**ASSIGNMENT**:
From the first line to the last, restate the records word for word, skipping the pictures.

**INPUT RECORDS**:

--- --- ---

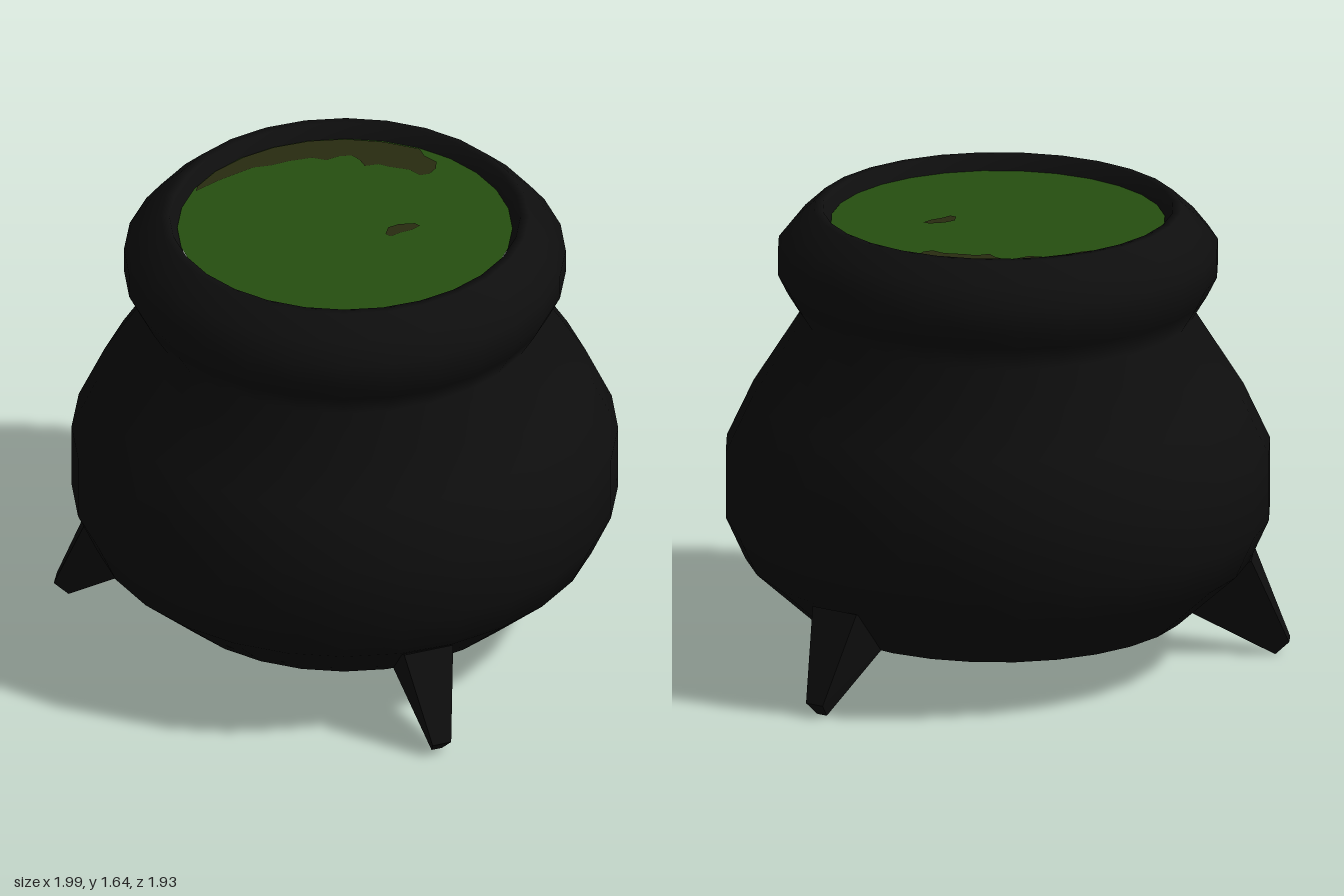
import * as THREE from 'three';

const SIDES = 28;
const LIQUID_Y = 1.59;
const CENTRE_X = -0.035;

const iron = new THREE.MeshStandardMaterial({ color: 0x0e0e0e });
iron.name = 'black iron';
const legIron = iron.clone();
legIron.name = 'black iron faceted';
legIron.flatShading = true;
const green = new THREE.MeshStandardMaterial({ color: 0x264f10 });
green.name = 'green brew';
const brown = new THREE.MeshStandardMaterial({ color: 0x282b10 });
brown.name = 'brown scum';

function add(parent, name, geometry, material) {
  const mesh = new THREE.Mesh(geometry, material);
  mesh.name = name;
  parent.add(mesh);
  return mesh;
}

// Tapered wedge: local x points outward, wide at the outer top, narrow at the foot
function legGeometry() {
  const g = new THREE.BoxGeometry(1, 1, 1);
  const p = g.attributes.position;
  for (let i = 0; i < p.count; i++) {
    const outer = p.getX(i) > 0, top = p.getY(i) > 0;
    const [r, y, half] = top
      ? (outer ? [0.9, 0.365, 0.0925] : [0.59, 0.205, 0.05])
      : (outer ? [1.03, 0.05, 0.035] : [0.98, 0, 0.02]);
    p.setXYZ(i, r, y, Math.sign(p.getZ(i)) * half);
  }
  g.computeVertexNormals();
  return g;
}

// Flat patch on the liquid from [x, z] outline points
function patchGeometry(points) {
  const shape = new THREE.Shape(points.map(([x, z]) => new THREE.Vector2(x - CENTRE_X, -z)));
  return new THREE.ShapeGeometry(shape).rotateX(-Math.PI / 2).translate(0, LIQUID_Y + 0.004, 0);
}

export function createModel() {
  const model = new THREE.Group();
  model.name = 'cauldron';
  const pot = new THREE.Group();
  pot.name = 'pot';
  pot.position.x = CENTRE_X;
  model.add(pot);

  // Round belly, pinched neck and bulging rim
  const profile = [
    [0, 0.04], [0.165, 0.04], [0.335, 0.075], [0.675, 0.165], [0.895, 0.365],
    [0.965, 0.52], [0.965, 0.76], [0.87, 0.965], [0.69, 1.25], [0.745, 1.34],
    [0.78, 1.41], [0.78, 1.5], [0.725, 1.57], [0.65, 1.64], [0.62, 1.64], [0.585, 1.57],
  ].map(([r, y]) => new THREE.Vector2(r, y));
  add(pot, 'body', new THREE.LatheGeometry(profile, SIDES), iron);

  // Brew surface
  const disc = new THREE.CircleGeometry(0.592, SIDES).rotateX(-Math.PI / 2);
  add(pot, 'liquid', disc, green).position.y = LIQUID_Y;

  // Scum floating along the edge and one small blob
  add(pot, 'edgeScum', patchGeometry([
    [-0.18, -0.56], [-0.15, -0.575], [-0.03, -0.588], [0.1, -0.57], [0.22, -0.527],
    [0.33, -0.457], [0.42, -0.365], [0.49, -0.25], [0.535, -0.12], [0.51, -0.08],
    [0.505, -0.02], [0.47, 0.005], [0.43, 0.01], [0.4, -0.01], [0.405, -0.06],
    [0.375, -0.13], [0.365, -0.17], [0.325, -0.2], [0.345, -0.24], [0.35, -0.28],
    [0.32, -0.31], [0.27, -0.33], [0.25, -0.38], [0.18, -0.43], [0.12, -0.46],
    [0.07, -0.5], [0, -0.52], [-0.07, -0.54],
  ]), brown);
  add(pot, 'smallScum', patchGeometry([
    [0.02, 0.14], [0.06, 0.12], [0.1, 0.135], [0.14, 0.175], [0.14, 0.2],
    [0.1, 0.195], [0.06, 0.175], [0.02, 0.165],
  ]), brown);

  // Three legs, each nudged sideways
  const leg = legGeometry();
  [['leftLeg', 0, 0.1], ['frontRightLeg', 120, 0.03], ['backRightLeg', -120, -0.03]]
    .forEach(([name, degrees, offset]) => {
      const mount = new THREE.Group();
      mount.name = name;
      mount.rotation.y = -THREE.MathUtils.degToRad(degrees);
      add(mount, name + 'Wedge', leg, legIron).position.z = offset;
      pot.add(mount);
    });

  return model;
}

--- --- ---

**OUTPUT OF THE EXERCISE**:
import * as THREE from 'three';

const SIDES = 28;
const LIQUID_Y = 1.59;
const CENTRE_X = -0.035;

const iron = new THREE.MeshStandardMaterial({ color: 0x0e0e0e });
iron.name = 'black iron';
const legIron = iron.clone();
legIron.name = 'black iron faceted';
legIron.flatShading = true;
const green = new THREE.MeshStandardMaterial({ color: 0x264f10 });
green.name = 'green brew';
const brown = new THREE.MeshStandardMaterial({ color: 0x282b10 });
brown.name = 'brown scum';

function add(parent, name, geometry, material) {
  const mesh = new THREE.Mesh(geometry, material);
  mesh.name = name;
  parent.add(mesh);
  return mesh;
}

// Tapered wedge: local x points outward, wide at the outer top, narrow at the foot
function legGeometry() {
  const g = new THREE.BoxGeometry(1, 1, 1);
  const p = g.attributes.position;
  for (let i = 0; i < p.count; i++) {
    const outer = p.getX(i) > 0, top = p.getY(i) > 0;
    const [r, y, half] = top
      ? (outer ? [0.9, 0.365, 0.0925] : [0.59, 0.205, 0.05])
      : (outer ? [1.03, 0.05, 0.035] : [0.98, 0, 0.02]);
    p.setXYZ(i, r, y, Math.sign(p.getZ(i)) * half);
  }
  g.computeVertexNormals();
  return g;
}

// Flat patch on the liquid from [x, z] outline points
function patchGeometry(points) {
  const shape = new THREE.Shape(points.map(([x, z]) => new THREE.Vector2(x - CENTRE_X, -z)));
  return new THREE.ShapeGeometry(shape).rotateX(-Math.PI / 2).translate(0, LIQUID_Y + 0.004, 0);
}

export function createModel() {
  const model = new THREE.Group();
  model.name = 'cauldron';
  const pot = new THREE.Group();
  pot.name = 'pot';
  pot.position.x = CENTRE_X;
  model.add(pot);

  // Round belly, pinched neck and bulging rim
  const profile = [
    [0, 0.04], [0.165, 0.04], [0.335, 0.075], [0.675, 0.165], [0.895, 0.365],
    [0.965, 0.52], [0.965, 0.76], [0.87, 0.965], [0.69, 1.25], [0.745, 1.34],
    [0.78, 1.41], [0.78, 1.5], [0.725, 1.57], [0.65, 1.64], [0.62, 1.64], [0.585, 1.57],
  ].map(([r, y]) => new THREE.Vector2(r, y));
  add(pot, 'body', new THREE.LatheGeometry(profile, SIDES), iron);

  // Brew surface
  const disc = new THREE.CircleGeometry(0.592, SIDES).rotateX(-Math.PI / 2);
  add(pot, 'liquid', disc, green).position.y = LIQUID_Y;

  // Scum floating along the edge and one small blob
  add(pot, 'edgeScum', patchGeometry([
    [-0.18, -0.56], [-0.15, -0.575], [-0.03, -0.588], [0.1, -0.57], [0.22, -0.527],
    [0.33, -0.457], [0.42, -0.365], [0.49, -0.25], [0.535, -0.12], [0.51, -0.08],
    [0.505, -0.02], [0.47, 0.005], [0.43, 0.01], [0.4, -0.01], [0.405, -0.06],
    [0.375, -0.13], [0.365, -0.17], [0.325, -0.2], [0.345, -0.24], [0.35, -0.28],
    [0.32, -0.31], [0.27, -0.33], [0.25, -0.38], [0.18, -0.43], [0.12, -0.46],
    [0.07, -0.5], [0, -0.52], [-0.07, -0.54],
  ]), brown);
  add(pot, 'smallScum', patchGeometry([
    [0.02, 0.14], [0.06, 0.12], [0.1, 0.135], [0.14, 0.175], [0.14, 0.2],
    [0.1, 0.195], [0.06, 0.175], [0.02, 0.165],
  ]), brown);

  // Three legs, each nudged sideways
  const leg = legGeometry();
  [['leftLeg', 0, 0.1], ['frontRightLeg', 120, 0.03], ['backRightLeg', -120, -0.03]]
    .forEach(([name, degrees, offset]) => {
      const mount = new THREE.Group();
      mount.name = name;
      mount.rotation.y = -THREE.MathUtils.degToRad(degrees);
      add(mount, name + 'Wedge', leg, legIron).position.z = offset;
      pot.add(mount);
    });

  return model;
}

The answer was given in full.